▶ **WHAT YOU SHOULD DO**: Give the number of lines in the records below that include the word "name", and add nothing to it.

▶ **DATA**:
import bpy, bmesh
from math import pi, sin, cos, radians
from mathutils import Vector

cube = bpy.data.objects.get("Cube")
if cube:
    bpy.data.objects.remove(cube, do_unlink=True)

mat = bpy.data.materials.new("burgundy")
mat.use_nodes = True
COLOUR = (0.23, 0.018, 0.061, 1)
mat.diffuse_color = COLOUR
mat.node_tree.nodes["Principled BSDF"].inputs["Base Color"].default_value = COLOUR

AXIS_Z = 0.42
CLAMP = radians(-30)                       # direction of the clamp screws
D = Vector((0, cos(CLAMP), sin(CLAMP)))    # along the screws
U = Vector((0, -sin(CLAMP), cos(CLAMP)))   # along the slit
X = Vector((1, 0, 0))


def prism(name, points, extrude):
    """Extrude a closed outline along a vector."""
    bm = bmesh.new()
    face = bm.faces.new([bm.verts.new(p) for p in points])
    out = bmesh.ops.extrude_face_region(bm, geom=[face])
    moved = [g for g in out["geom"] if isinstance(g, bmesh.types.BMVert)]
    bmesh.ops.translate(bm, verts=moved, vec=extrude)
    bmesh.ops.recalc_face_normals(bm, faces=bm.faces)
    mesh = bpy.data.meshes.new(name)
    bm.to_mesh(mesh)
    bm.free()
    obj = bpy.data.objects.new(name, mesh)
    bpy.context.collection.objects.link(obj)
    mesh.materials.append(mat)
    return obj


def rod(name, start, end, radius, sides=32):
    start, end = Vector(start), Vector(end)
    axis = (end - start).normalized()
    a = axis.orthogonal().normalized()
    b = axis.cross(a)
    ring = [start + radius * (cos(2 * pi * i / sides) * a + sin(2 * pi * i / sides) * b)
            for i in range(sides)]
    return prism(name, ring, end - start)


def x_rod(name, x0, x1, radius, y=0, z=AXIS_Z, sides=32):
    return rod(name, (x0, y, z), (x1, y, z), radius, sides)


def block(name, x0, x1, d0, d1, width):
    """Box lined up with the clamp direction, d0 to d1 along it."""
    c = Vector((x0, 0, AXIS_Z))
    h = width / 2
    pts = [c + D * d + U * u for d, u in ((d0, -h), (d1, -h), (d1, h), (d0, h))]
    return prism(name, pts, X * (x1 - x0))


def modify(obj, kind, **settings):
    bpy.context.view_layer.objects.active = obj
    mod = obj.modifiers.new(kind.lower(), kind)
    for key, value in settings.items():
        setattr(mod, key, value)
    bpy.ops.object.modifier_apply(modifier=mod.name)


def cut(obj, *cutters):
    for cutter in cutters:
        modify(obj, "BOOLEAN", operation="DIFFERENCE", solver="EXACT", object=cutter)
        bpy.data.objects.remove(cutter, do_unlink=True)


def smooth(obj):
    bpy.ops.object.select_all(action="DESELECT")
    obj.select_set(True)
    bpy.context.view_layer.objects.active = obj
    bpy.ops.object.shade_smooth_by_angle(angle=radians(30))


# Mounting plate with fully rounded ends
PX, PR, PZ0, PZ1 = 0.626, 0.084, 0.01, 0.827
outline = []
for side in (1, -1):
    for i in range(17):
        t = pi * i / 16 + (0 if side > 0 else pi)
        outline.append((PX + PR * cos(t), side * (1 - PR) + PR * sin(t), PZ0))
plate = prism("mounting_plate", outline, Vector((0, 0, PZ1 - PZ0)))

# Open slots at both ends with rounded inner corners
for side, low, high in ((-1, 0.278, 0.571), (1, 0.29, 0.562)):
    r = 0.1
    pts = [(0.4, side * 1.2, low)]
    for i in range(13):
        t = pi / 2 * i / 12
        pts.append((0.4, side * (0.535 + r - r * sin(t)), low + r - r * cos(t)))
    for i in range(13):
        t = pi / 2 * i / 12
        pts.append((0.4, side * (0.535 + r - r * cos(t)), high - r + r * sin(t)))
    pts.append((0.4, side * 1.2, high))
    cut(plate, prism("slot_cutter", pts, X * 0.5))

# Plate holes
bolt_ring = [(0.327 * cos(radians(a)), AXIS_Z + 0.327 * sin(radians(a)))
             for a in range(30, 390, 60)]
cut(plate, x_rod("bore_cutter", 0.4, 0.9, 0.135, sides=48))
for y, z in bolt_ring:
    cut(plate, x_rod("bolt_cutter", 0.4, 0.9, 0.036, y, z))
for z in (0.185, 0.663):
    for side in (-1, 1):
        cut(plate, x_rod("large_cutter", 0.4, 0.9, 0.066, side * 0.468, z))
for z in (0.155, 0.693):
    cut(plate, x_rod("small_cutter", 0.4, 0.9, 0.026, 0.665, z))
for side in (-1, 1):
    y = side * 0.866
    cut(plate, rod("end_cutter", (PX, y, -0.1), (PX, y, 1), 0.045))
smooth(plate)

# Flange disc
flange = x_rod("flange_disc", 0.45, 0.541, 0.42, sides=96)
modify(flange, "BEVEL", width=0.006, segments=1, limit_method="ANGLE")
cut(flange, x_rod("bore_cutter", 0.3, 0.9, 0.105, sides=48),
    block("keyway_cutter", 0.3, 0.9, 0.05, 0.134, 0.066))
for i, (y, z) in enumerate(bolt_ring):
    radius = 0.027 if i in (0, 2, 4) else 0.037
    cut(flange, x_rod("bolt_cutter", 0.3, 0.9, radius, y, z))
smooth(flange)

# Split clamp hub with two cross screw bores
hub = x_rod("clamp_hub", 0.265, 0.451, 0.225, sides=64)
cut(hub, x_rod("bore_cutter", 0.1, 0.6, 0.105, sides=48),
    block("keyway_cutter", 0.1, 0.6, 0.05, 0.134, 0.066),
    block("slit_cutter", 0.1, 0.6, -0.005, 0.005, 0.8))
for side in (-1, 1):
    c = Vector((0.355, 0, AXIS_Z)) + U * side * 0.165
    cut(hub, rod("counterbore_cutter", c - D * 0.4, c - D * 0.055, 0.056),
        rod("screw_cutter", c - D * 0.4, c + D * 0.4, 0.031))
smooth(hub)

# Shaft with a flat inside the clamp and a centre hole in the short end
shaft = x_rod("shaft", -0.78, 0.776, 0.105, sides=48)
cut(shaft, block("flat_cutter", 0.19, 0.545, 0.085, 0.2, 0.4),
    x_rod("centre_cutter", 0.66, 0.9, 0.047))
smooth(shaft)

▶ **OUTPUT FOR THIS TASK**: 10